Dean Nicolls: Wow, that’s a good question. So the fact is, and this isn’t new information, but the world has been going mobile for the last 10 years and more and more transactions are happening on our phones and online versus someone marching into a branch office or into a physical kind of store. And so as the world has gone online and gone mobile, the needs for these types of remote services has grown. So whether you’re a bank or you’re in the sharing economy or you’re in eCommerce, you need to make sure that the person – not only who’s creating an account, but even who’s logging into an existing account – is who they claim to be. And so one of the things you kind of hinted at with the ongoing authentication is typically most of us all access our online accounts with a simple username and password.
Unfortunately, because of the dark web, we’re seeing social engineering and even deepfakes that organizations of all types and sizes need to protect those logins with a stronger form of authentication.
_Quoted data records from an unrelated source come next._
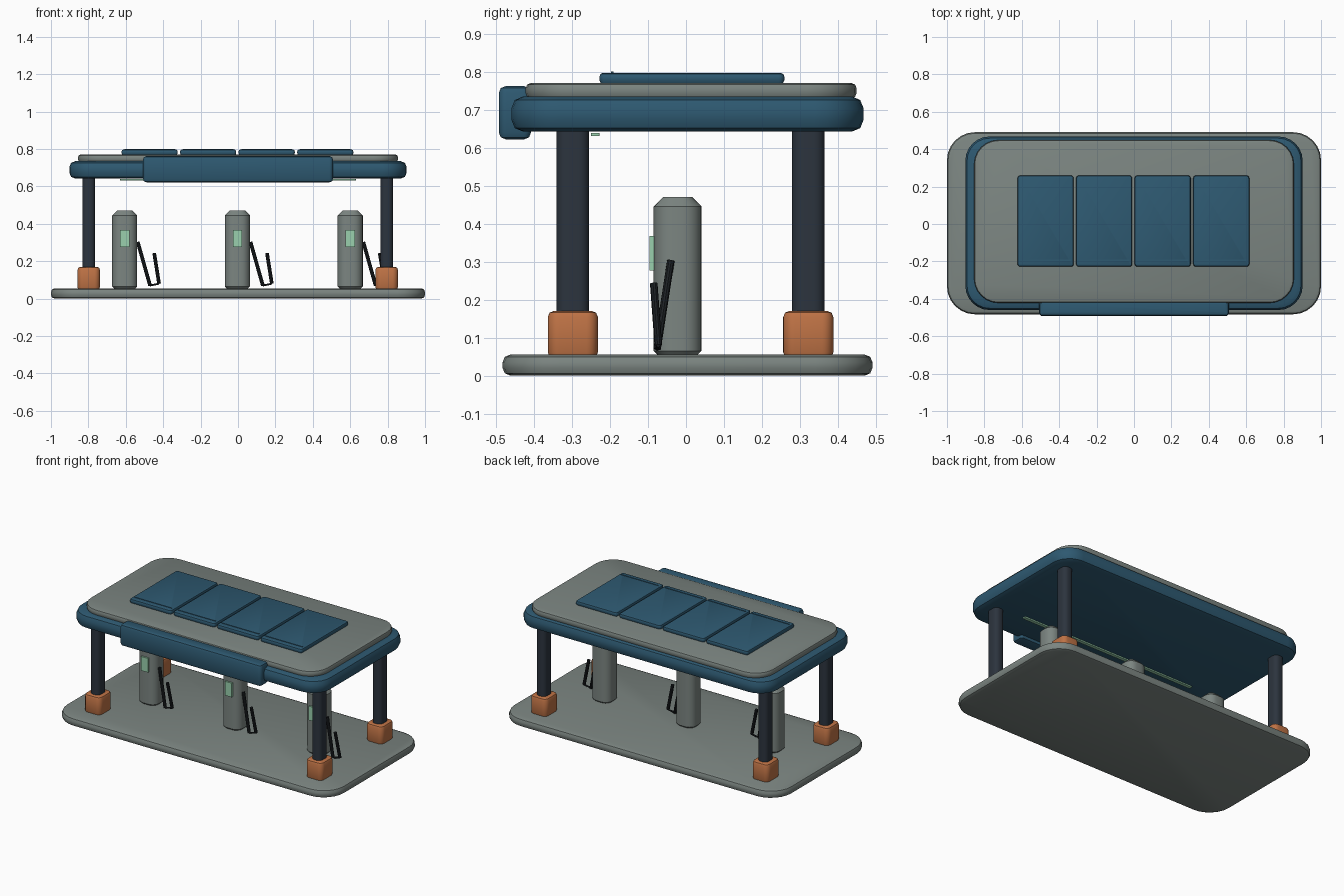
import bpy, bmesh, math
from mathutils import Vector

cube = bpy.data.objects.get("Cube")
if cube:
    bpy.data.objects.remove(cube, do_unlink=True)


def material(name, rgb):
    m = bpy.data.materials.new(name)
    m.use_nodes = True
    m.diffuse_color = (*rgb, 1)
    m.node_tree.nodes["Principled BSDF"].inputs["Base Color"].default_value = (*rgb, 1)
    return m


BLUE = material("deep blue", (0.027, 0.1, 0.165))
GREY = material("concrete grey", (0.2, 0.235, 0.22))
ORANGE = material("copper orange", (0.52, 0.17, 0.06))
SLATE = material("dark slate", (0.025, 0.034, 0.048))
MINT = material("mint green", (0.32, 0.63, 0.42))
RUBBER = material("black rubber", (0.012, 0.015, 0.018))


def finish(bm, name, mat):
    mesh = bpy.data.meshes.new(name)
    bm.to_mesh(mesh)
    bm.free()
    ob = bpy.data.objects.new(name, mesh)
    bpy.context.collection.objects.link(ob)
    mesh.materials.append(mat)
    bpy.ops.object.select_all(action="DESELECT")
    ob.select_set(True)
    bpy.context.view_layer.objects.active = ob
    bpy.ops.object.shade_smooth_by_angle(angle=math.radians(35))
    return ob


def slab(name, mat, x, y, z, radius=0, rim=0, segments=2):
    """Box between (min, max) ranges, with round corners in plan and a bevelled rim."""
    bm = bmesh.new()
    bmesh.ops.create_cube(bm, size=1)
    for v in bm.verts:
        v.co = [r[0] if c < 0 else r[1] for c, r in zip(v.co, (x, y, z))]
    if radius:
        upright = [e for e in bm.edges if abs(e.verts[0].co.z - e.verts[1].co.z) > 1e-4]
        bmesh.ops.bevel(bm, geom=upright, offset=radius, segments=6, profile=0.5,
                        affect="EDGES", clamp_overlap=True)
    if rim:
        edges = [e for e in bm.edges if abs(e.verts[0].co.z - e.verts[1].co.z) < 1e-4]
        bmesh.ops.bevel(bm, geom=edges, offset=rim, segments=segments, profile=0.5,
                        affect="EDGES", clamp_overlap=True)
    return finish(bm, name, mat)


def around(c, half):
    return (c - half, c + half)


def rod(name, mat, a, b, r):
    a, b = Vector(a), Vector(b)
    bm = bmesh.new()
    bmesh.ops.create_cone(bm, cap_ends=True, segments=10, radius1=r, radius2=r,
                          depth=(b - a).length)
    ob = finish(bm, name, mat)
    ob.location = (a + b) / 2
    ob.rotation_euler = (b - a).to_track_quat("Z", "Y").to_euler()


# Ground slab and canopy
slab("base_slab", GREY, (-1, 1), (-0.483, 0.491), (0, 0.055), 0.15, 0.02)
slab("canopy", BLUE, (-0.902, 0.902), (-0.46, 0.468), (0.642, 0.735), 0.13, 0.032)
slab("canopy_top", GREY, (-0.855, 0.855), (-0.422, 0.449), (0.73, 0.77), 0.13, 0.013)
slab("fascia_sign", BLUE, (-0.508, 0.508), (-0.493, -0.408), (0.622, 0.762), 0.02, 0.018)
slab("canopy_light", MINT, (-0.63, 0.63), (-0.25, -0.228), (0.631, 0.639), 0.003)

# Roof panels with a thin ridge near the front edge
for i in range(4):
    cx = (i - 1.5) * 0.313 - 0.003
    slab(f"roof_panel_{i + 1}", BLUE, around(cx, 0.15), (-0.228, 0.259),
         (0.768, 0.797), 0.015, 0.01)
    slab(f"panel_ridge_{i + 1}", BLUE, around(cx, 0.135), (-0.197, -0.191), (0.795, 0.8))

# Four columns in their footings
for side, cx in (("right", -0.798), ("left", 0.795)):
    for end, cy in (("front", -0.298), ("back", 0.322)):
        slab(f"{end}_{side}_column", SLATE, around(cx, 0.034), around(cy, 0.043),
             (0.1, 0.66), 0.028)
        slab(f"{end}_{side}_footing", ORANGE, around(cx, 0.06), around(cy, 0.066),
             (0.045, 0.17), 0.03, 0.016)

# Three dispensers, each with a screen and a hose
for side, cx in (("right", -0.606), ("middle", -0.003), ("left", 0.6)):
    slab(f"{side}_dispenser", GREY, around(cx, 0.067), around(-0.022, 0.063),
         (0.04, 0.47), 0.05, 0.025, 1)
    slab(f"{side}_screen", MINT, around(cx, 0.025), (-0.096, -0.07), (0.277, 0.368))
    top = (cx + 0.07, -0.04, 0.302)
    low = (cx + 0.136, -0.076, 0.07)
    turn = (cx + 0.184, -0.073, 0.08)
    tip = (cx + 0.158, -0.085, 0.243)
    rod(f"{side}_hose_drop", RUBBER, top, low, 0.01)
    rod(f"{side}_hose_bend", RUBBER, low, turn, 0.005)
    rod(f"{side}_hose_rise", RUBBER, turn, tip, 0.01)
And the good news about that is: if a company is using biometrics for at least the initial account onboarding, we actually capture a 3D face map when you go through that selfie-taking process upfront. Well, if you’re an institution, say you’re a bank and you’ve already captured that 3D face map, well guess what? If you fast forward two or three months and you, Peter, want to do a wire transfer to the Cayman Islands for $15,000 – which I’m sure is a fairly common occurrence for you – instead of just simply saying, “Hey Peter, we want to make sure that you are the actual account owner, tell us your mother’s maiden name or your first car,” which is obviously highly insecure because you’re not the only person that knows that information anymore. Why not just simply have the person take a selfie again and we go through the same selfie taking process? We would then create a fresh 3D face map compare it instantaneously to the original one that you created when you created that account several months ago and say, “Yes, this is in fact Peter, you can authorize that wire transfer.” That’s obviously a much more secure and reliable form of authentication than simply relying on knowledge based authentication or the secret questions and answers.
Peter O’Neill: Thank you very much, Dean. Always a pleasure to speak with you. I’m really pleased to see this initiative that you have started. I’m sure it will be very well received in the marketplace. And stay safe, you and your family, during this trying time.
Dean Nicolls: Thank you, Peter. Same to you and your family.